## RECORDS
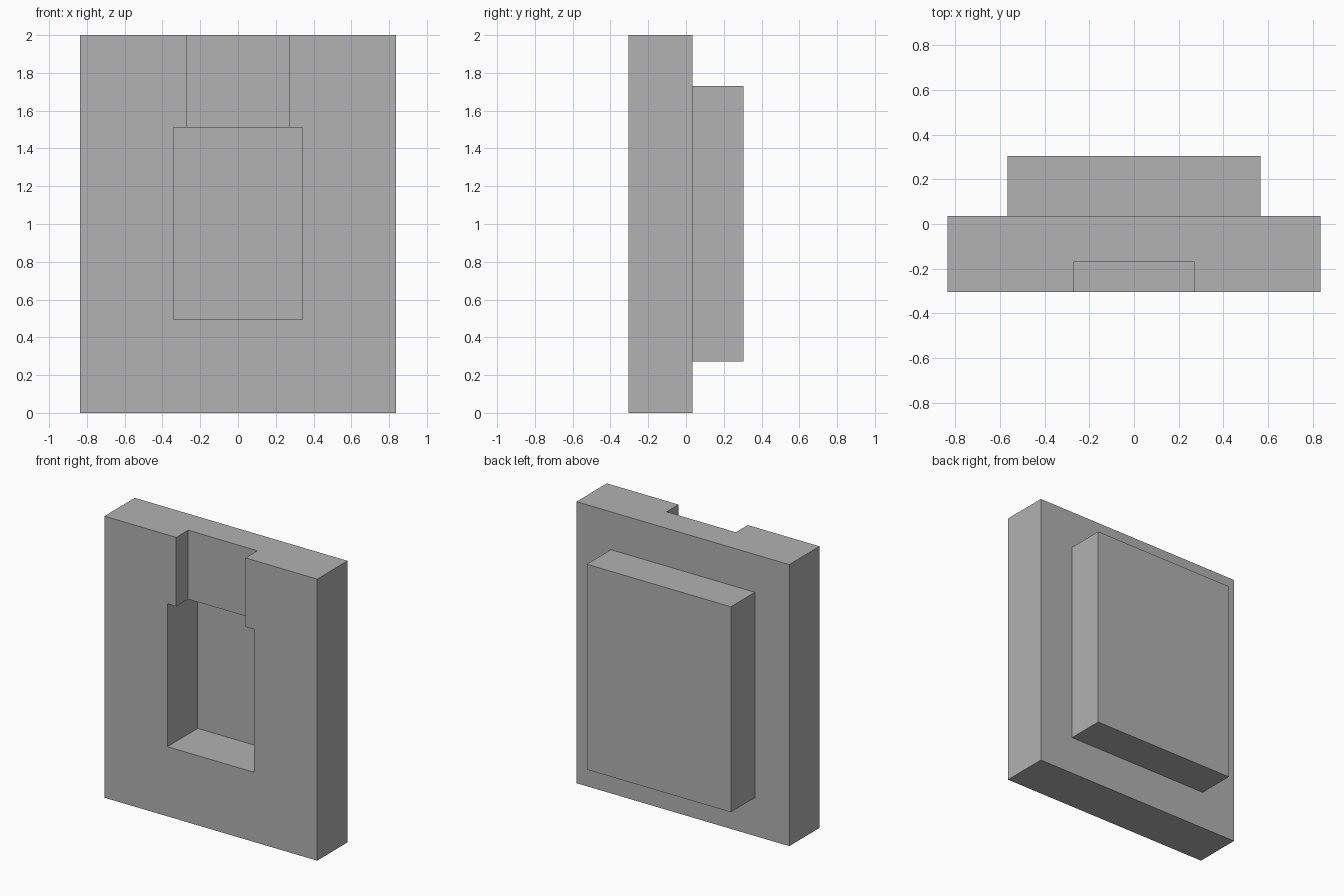
import bpy

default = bpy.data.objects.get("Cube")
if default:
    bpy.data.objects.remove(default, do_unlink=True)

# Single flat grey
grey = bpy.data.materials.new("plain_grey")
grey.use_nodes = True
colour = (0.445, 0.445, 0.445, 1.0)
grey.diffuse_color = colour
grey.node_tree.nodes["Principled BSDF"].inputs["Base Color"].default_value = colour


def box(name, half_width, y_range, z_range):
    """Box centred on x, spanning the given depth and height ranges."""
    (y0, y1), (z0, z1) = y_range, z_range
    bpy.ops.mesh.primitive_cube_add(size=1, location=(0, (y0 + y1) / 2, (z0 + z1) / 2))
    obj = bpy.context.object
    obj.name = name
    obj.scale = (half_width * 2, y1 - y0, z1 - z0)
    bpy.ops.object.transform_apply(location=True, rotation=False, scale=True)
    obj.data.materials.append(grey)
    return obj


def combine(target, tool, operation):
    """Apply a boolean to the target and discard the tool."""
    tool.hide_render = True
    mod = target.modifiers.new(tool.name, 'BOOLEAN')
    mod.operation = operation
    mod.solver = 'EXACT'
    mod.object = tool
    bpy.context.view_layer.objects.active = target
    bpy.ops.object.modifier_apply(modifier=mod.name)
    bpy.data.objects.remove(tool, do_unlink=True)


FRONT, SLAB_BACK, BACK = -0.305, 0.035, 0.305

# Main slab with the raised block on its back
slab = box("mounting_slab", 0.836, (FRONT, SLAB_BACK), (0, 2))
combine(slab, box("back_block", 0.566, (-0.05, BACK), (0.272, 1.731)), 'UNION')

# Deep window pocket, then the shallow slot running out through the top
combine(slab, box("pocket_cutter", 0.341, (FRONT - 0.1, SLAB_BACK), (0.495, 1.51)), 'DIFFERENCE')
combine(slab, box("slot_cutter", 0.272, (FRONT - 0.1, -0.171), (1.4, 2.1)), 'DIFFERENCE')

## ABOUT THIS EXERCISE
The expected answer is a copy of every line in the entries that holds the word "combine".

## ANSWER SPACE
def combine(target, tool, operation):
combine(slab, box("back_block", 0.566, (-0.05, BACK), (0.272, 1.731)), 'UNION')
combine(slab, box("pocket_cutter", 0.341, (FRONT - 0.1, SLAB_BACK), (0.495, 1.51)), 'DIFFERENCE')
combine(slab, box("slot_cutter", 0.272, (FRONT - 0.1, -0.171), (1.4, 2.1)), 'DIFFERENCE')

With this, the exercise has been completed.